Prepare Your Own Questions for the Interview

Remember, the interview is a two-way street. You are there to learn more about the position and company, and determine if the position is a good fit for you. Keeping this in mind can help keep the interview in perspective, also, so remember that part of your role in the interview is to learn as much as you can.

There are a number of canned questions that you may have heard you should ask of your interviewer. Frankly, these are good questions; but after these initial questions, seek to ask a few original ones as well. An example of a question that everyone asks is, "What are you looking for in a candidate?" or something along those lines. This is a great question if you are sincere; however, because everyone has been told to ask that question, it can sound like something you read about in a book. Try to get creative when wording your questions or at least more direct. "Do you feel I meet your desired criteria for the position?" is one way to reword this question to your advantage. If the answer is yes, you are obviously a serious contender. If no, ask for clarification, and then explain why you do in fact meet the needs. If the interviewer says you lack technical skills, for example, show that you are a quick learner and give an example of a situation when you needed to learn something quickly, how you went about doing so (action) and succeeded (result).

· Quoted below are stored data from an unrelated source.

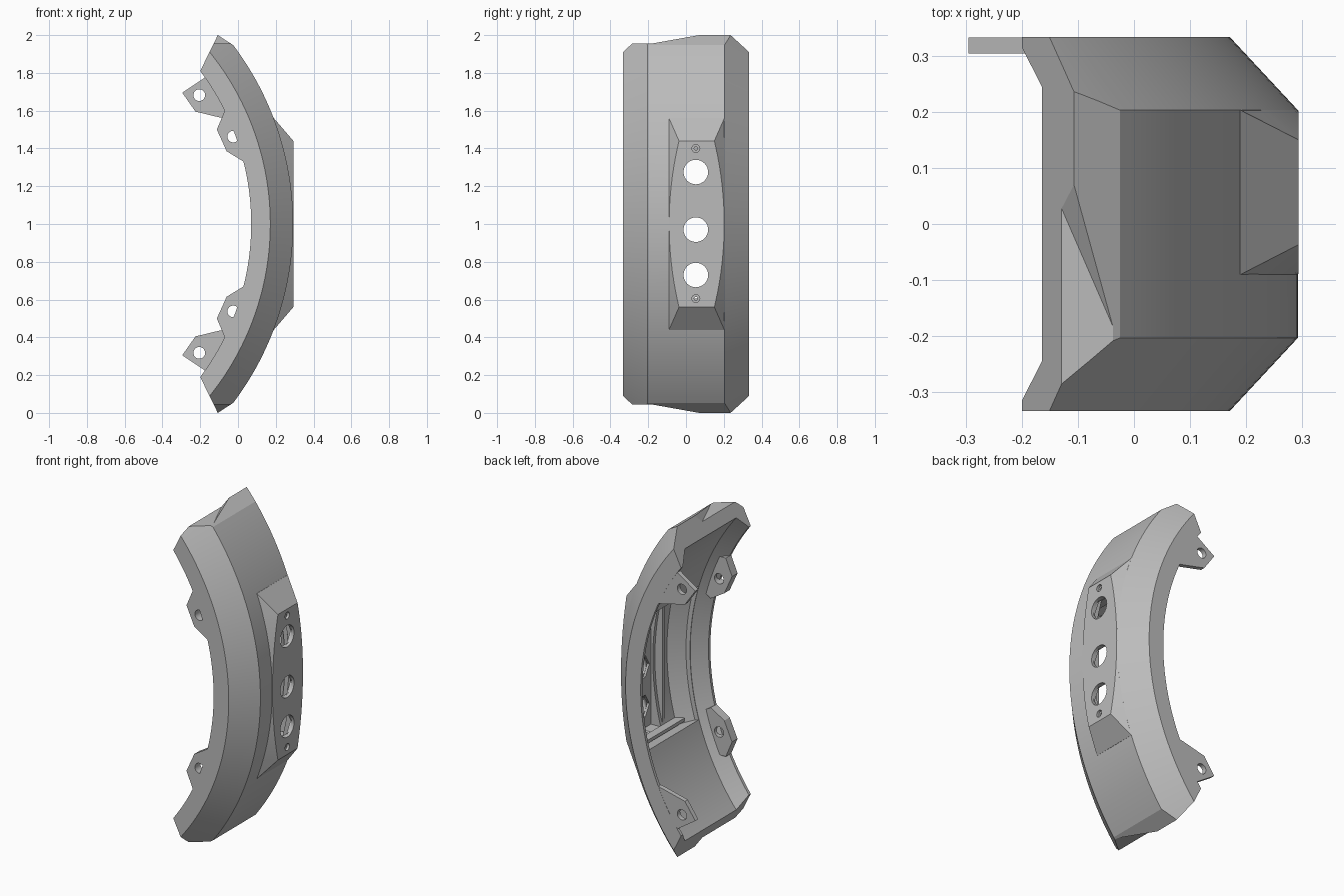
import bpy, bmesh
from math import sin, cos, radians, sqrt
from mathutils import Vector, Matrix

if "Cube" in bpy.data.objects:
    bpy.data.objects.remove(bpy.data.objects["Cube"])

grey = bpy.data.materials.new("plain_grey")
grey.use_nodes = True
grey.diffuse_color = (0.5, 0.5, 0.5, 1)
grey.node_tree.nodes["Principled BSDF"].inputs["Base Color"].default_value = (0.5, 0.5, 0.5, 1)

CX = -1.28          # axis of the arc, at z = 1
R_OUT = 1.572       # outer radius
FLAT = 0.293        # outer plane of the raised panel


def make(name, bm):
    bmesh.ops.recalc_face_normals(bm, faces=bm.faces)
    mesh = bpy.data.meshes.new(name)
    bm.to_mesh(mesh)
    bm.free()
    mesh.materials.append(grey)
    ob = bpy.data.objects.new(name, mesh)
    bpy.context.collection.objects.link(ob)
    return ob


def loft(sections):
    """Closed solid through a list of equally long rings of points."""
    bm = bmesh.new()
    rings = [[bm.verts.new(p) for p in s] for s in sections]
    n = len(rings[0])
    for a, b in zip(rings, rings[1:]):
        for i in range(n):
            j = (i + 1) % n
            bm.faces.new((a[i], a[j], b[j], b[i]))
    bm.faces.new(rings[0])
    bm.faces.new(rings[-1])
    return bm


def sweep(profile, angle, steps):
    """Turn a (radius, y) profile about the arc axis."""
    angles = [radians(angle * (2 * i / steps - 1)) for i in range(steps + 1)]
    return loft([[(CX + r * cos(a), y, 1 + r * sin(a)) for r, y in profile] for a in angles])


def prism(name, poly, y0, y1, side=1):
    return make(name, loft([[(x, y, 1 + side * z) for x, z in poly] for y in (y0, y1)]))


def box(name, x0, x1, y0, y1, z0, z1):
    return prism(name, [(x0, z0 - 1), (x1, z0 - 1), (x1, z1 - 1), (x0, z1 - 1)], y0, y1)


def rod(name, centre, radius, length, axis, sides=32):
    bm = bmesh.new()
    bmesh.ops.create_cone(bm, cap_ends=True, segments=sides, radius1=radius, radius2=radius,
                          depth=length, matrix=Matrix.Translation(centre)
                          @ Matrix.Rotation(radians(90), 4, axis))
    return make(name, bm)


def cut(ob, cutters):
    for c in cutters:
        c.hide_render = True
        mod = ob.modifiers.new("cut", 'BOOLEAN')
        mod.operation, mod.solver, mod.object = 'DIFFERENCE', 'EXACT', c
    graph = bpy.context.evaluated_depsgraph_get()
    mesh = bpy.data.meshes.new_from_object(ob.evaluated_get(graph))
    ob.modifiers.clear()
    ob.data = mesh


def remove(obs):
    for ob in obs:
        bpy.data.objects.remove(ob)


def mirrored(half):
    return half + [(r, -y) for r, y in reversed(half)]


# Curved channel body with chamfered edges
bm = sweep(mirrored([(1.423, -.245), (1.35, -.315), (1.35, -.333),
                     (1.451, -.333), (R_OUT, -.203)]), 44, 64)
for side in (1, -1):
    for point, normal in (((-.2, .81), (-.19, .093)), ((-.107, 1), (.05, .077))):
        bmesh.ops.bisect_plane(bm, geom=bm.verts[:] + bm.edges[:] + bm.faces[:], dist=1e-5,
                               plane_co=(point[0], 0, 1 + side * point[1]),
                               plane_no=(normal[0], 0, side * normal[1]), clear_outer=True)
        bmesh.ops.holes_fill(bm, edges=[e for e in bm.edges if e.is_boundary], sides=0)
body = make("curved_body", bm)

# Front end notches: flat, then sloping up to the back
notches = []
p1, p2 = Vector((-.03, -.2, .955)), Vector((-.13, .03, .955))
d, up, fwd = p1 - p2, Vector((.023, .04, .045)) * 3, Vector((0, -.8, 0))
a, b = p2 - d, p1 + d
high = fwd + Vector((0, 0, up.z))
for side in (1, -1):
    bm = bmesh.new()
    for p in (a, b, a + up, b + up, a + fwd, b + fwd, a + high, b + high):
        bm.verts.new((p.x, p.y, 1 + side * p.z))
    bmesh.ops.convex_hull(bm, input=bm.verts[:])
    notches.append(make("notch_cutter", bm))
cut(body, notches)
remove(notches)

# Raised flat panel on the outside
heights = [-.56, -.44] + [-.4 + i * .05 for i in range(17)] + [.44, .56]
sections = []
for z in heights:
    xc = min(CX + sqrt(R_OUT ** 2 - z * z), FLAT)
    end = abs(z) > .5
    top = xc + .001 if end else FLAT
    inset = 0 if end else .83 * (FLAT - xc)
    sections.append([(x, y, 1 + z) for x, y in (
        (.13, -.09), (xc, -.09), (top, -.09 + inset), (top, .203 - inset), (xc, .203), (.13, .203))])
panel = make("raised_panel", loft(sections))

# Inner pocket, panel recess and holes
cutters = [make("pocket_cutter", sweep(mirrored([(1.2, -.243), (1.45, -.243), (1.53, -.175)]), 16.5, 24)),
           box("recess_cutter", 0, .262, -.04, .14, .6, 1.4)]
for z in (.73, .97, 1.275):
    cutters.append(rod("hole_cutter", (.25, .052, z), .065, .3, 'Y'))
    cutters.append(rod("hex_cutter", (.24, .052, z), .076, .07, 'Y', 6))
for z in (.605, 1.4):
    cutters.append(rod("screw_cutter", (.293, .052, z), .021, .03, 'Y', 20))
    cutters.append(rod("pin_cutter", (.25, .052, z), .009, .3, 'Y', 12))
cut(body, cutters)
cut(panel, cutters)
remove(cutters)

parts = [body, panel]

# Ribs inside the pocket
parts.append(box("pocket_rib", .2, .25, -.08, -.06, .62, 1.38))
for end, z in (("lower", .585), ("upper", 1.395)):
    parts.append(box(end + "_pocket_bar", .15, .2, -.2, .2, z, z + .02))

# Mounting tabs, mirrored top to bottom
front_tab = [(-.07, .6), (-.112, .5), (-.06, .385), (.03, .33), (.08, .36), (.0, .6)]
back_tab = [(-.175, .775), (-.295, .695), (-.225, .595), (-.08, .56), (-.03, .55), (-.09, .77)]
for end, side in (("upper", 1), ("lower", -1)):
    for name, poly, y0, y1, hx, hz in (("front", front_tab, -.332, -.28, -.025, .463),
                                       ("back", back_tab, .304, .332, -.205, .682)):
        tab = prism(end + "_" + name + "_tab", poly, y0, y1, side)
        hole = rod("tab_hole_cutter", (hx, (y0 + y1) / 2, 1 + side * hz), .031, .2, 'X', 24)
        cut(tab, [hole])
        remove([hole])
        parts.append(tab)

# Smooth curves, keep edges sharp
bpy.ops.object.select_all(action='DESELECT')
for ob in parts:
    ob.select_set(True)
bpy.context.view_layer.objects.active = body
bpy.ops.object.shade_smooth_by_angle(angle=radians(20))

Because you did your company research before the interview, you can have a list of questions prepared that you would like to ask. Undoubtedly, some of those questions will be answered throughout the interview, but not all. Ask those that are still unanswered. Also take notes throughout the interview and make note of questions that arise. You can ask those questions as well. This is also the time to ask for clarification on any points that arose during the interview about which you would like more information.

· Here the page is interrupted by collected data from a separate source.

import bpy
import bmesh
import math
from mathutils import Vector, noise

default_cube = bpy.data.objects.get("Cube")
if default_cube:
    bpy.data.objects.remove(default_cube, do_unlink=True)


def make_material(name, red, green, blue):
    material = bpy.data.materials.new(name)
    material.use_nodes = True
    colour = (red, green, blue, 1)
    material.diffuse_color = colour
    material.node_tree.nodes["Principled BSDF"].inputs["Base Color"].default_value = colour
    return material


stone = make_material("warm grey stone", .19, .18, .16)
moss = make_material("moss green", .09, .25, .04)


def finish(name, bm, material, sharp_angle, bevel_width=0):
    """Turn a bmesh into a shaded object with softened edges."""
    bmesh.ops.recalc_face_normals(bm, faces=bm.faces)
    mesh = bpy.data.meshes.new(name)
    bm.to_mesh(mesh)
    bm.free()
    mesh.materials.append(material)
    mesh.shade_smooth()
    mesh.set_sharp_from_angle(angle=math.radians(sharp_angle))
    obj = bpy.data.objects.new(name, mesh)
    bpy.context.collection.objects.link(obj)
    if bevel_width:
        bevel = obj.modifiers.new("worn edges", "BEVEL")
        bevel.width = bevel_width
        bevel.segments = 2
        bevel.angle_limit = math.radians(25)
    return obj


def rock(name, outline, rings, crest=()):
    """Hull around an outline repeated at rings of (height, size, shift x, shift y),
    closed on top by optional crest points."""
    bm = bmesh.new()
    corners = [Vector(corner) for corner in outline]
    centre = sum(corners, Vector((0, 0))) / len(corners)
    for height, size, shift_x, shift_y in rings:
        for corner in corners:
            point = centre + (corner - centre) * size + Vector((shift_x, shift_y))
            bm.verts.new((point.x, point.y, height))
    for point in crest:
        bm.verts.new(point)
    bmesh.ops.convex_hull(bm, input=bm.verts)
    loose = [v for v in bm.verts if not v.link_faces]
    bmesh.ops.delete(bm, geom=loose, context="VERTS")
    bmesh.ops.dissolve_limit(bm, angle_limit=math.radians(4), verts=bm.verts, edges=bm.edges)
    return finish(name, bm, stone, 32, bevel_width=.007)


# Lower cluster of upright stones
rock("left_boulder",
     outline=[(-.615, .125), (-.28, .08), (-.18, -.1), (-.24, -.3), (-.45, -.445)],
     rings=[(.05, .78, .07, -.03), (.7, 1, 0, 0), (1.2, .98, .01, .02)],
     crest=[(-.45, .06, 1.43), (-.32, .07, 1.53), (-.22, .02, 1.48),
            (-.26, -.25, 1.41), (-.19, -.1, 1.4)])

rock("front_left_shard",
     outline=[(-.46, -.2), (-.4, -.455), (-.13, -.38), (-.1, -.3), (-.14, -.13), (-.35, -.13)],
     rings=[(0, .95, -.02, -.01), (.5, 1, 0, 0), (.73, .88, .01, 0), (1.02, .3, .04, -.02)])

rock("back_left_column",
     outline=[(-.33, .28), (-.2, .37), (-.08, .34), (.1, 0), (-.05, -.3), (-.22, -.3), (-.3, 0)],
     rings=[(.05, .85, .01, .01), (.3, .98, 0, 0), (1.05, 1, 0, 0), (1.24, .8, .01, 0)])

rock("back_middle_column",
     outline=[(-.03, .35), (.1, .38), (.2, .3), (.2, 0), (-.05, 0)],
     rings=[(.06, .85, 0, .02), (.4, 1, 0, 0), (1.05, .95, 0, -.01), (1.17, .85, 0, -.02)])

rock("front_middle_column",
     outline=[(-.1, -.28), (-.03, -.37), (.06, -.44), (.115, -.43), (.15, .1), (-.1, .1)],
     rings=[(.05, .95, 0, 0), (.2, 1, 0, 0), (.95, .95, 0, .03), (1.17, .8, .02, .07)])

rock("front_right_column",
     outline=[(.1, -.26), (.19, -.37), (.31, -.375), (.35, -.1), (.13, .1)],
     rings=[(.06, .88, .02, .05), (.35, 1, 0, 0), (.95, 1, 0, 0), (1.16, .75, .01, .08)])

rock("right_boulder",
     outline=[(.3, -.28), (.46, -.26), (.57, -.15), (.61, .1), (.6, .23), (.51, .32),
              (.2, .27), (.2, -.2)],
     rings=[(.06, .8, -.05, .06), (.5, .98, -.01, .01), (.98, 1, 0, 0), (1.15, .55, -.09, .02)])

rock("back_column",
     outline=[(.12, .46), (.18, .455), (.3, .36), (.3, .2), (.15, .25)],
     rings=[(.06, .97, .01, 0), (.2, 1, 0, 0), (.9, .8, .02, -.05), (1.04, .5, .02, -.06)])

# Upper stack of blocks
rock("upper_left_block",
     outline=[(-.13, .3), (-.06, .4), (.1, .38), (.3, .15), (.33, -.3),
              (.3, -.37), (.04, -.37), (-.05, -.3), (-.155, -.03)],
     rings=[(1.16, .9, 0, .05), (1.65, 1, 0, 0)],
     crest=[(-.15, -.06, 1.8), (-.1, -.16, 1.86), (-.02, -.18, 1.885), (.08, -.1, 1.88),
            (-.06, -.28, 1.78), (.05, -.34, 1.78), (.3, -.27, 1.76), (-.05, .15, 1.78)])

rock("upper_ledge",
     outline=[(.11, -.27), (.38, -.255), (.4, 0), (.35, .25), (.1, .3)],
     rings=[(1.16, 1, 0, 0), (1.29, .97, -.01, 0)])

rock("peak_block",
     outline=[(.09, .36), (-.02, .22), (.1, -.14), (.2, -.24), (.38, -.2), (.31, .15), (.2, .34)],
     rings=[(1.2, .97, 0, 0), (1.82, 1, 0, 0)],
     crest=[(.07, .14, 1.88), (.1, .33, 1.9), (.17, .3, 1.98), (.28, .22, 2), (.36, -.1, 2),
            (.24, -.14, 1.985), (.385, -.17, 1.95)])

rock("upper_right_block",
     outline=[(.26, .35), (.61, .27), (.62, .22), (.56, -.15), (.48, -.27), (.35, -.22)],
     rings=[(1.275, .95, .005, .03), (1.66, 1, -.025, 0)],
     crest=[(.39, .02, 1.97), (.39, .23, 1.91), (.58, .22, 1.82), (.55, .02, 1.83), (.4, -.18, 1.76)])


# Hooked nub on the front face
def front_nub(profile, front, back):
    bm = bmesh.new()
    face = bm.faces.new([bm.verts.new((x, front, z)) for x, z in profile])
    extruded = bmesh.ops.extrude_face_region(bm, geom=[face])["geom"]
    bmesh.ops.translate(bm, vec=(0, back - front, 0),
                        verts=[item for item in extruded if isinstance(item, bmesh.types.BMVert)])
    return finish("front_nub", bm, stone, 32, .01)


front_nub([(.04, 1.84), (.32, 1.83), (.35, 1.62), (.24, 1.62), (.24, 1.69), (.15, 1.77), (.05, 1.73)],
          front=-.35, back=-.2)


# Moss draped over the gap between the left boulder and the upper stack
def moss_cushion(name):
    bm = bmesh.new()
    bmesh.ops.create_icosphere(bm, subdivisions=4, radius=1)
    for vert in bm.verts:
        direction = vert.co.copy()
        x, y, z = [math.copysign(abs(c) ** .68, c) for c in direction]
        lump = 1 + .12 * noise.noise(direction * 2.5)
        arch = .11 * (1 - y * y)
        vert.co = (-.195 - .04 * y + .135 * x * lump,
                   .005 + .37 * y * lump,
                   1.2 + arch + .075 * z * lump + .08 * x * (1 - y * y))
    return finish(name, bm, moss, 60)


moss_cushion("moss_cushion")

One question you should never fail to ask comes at the close of the interview. This is when you ask, "What are the next steps?" or "When can I expect to hear from you?" Do not leave the interview open-ended. Find out what the timeframe is and what the next phase of the interviewing process will be. Restate your interest in the position and thank your interviewers for their time. Then go home and write your thank you letter or letters.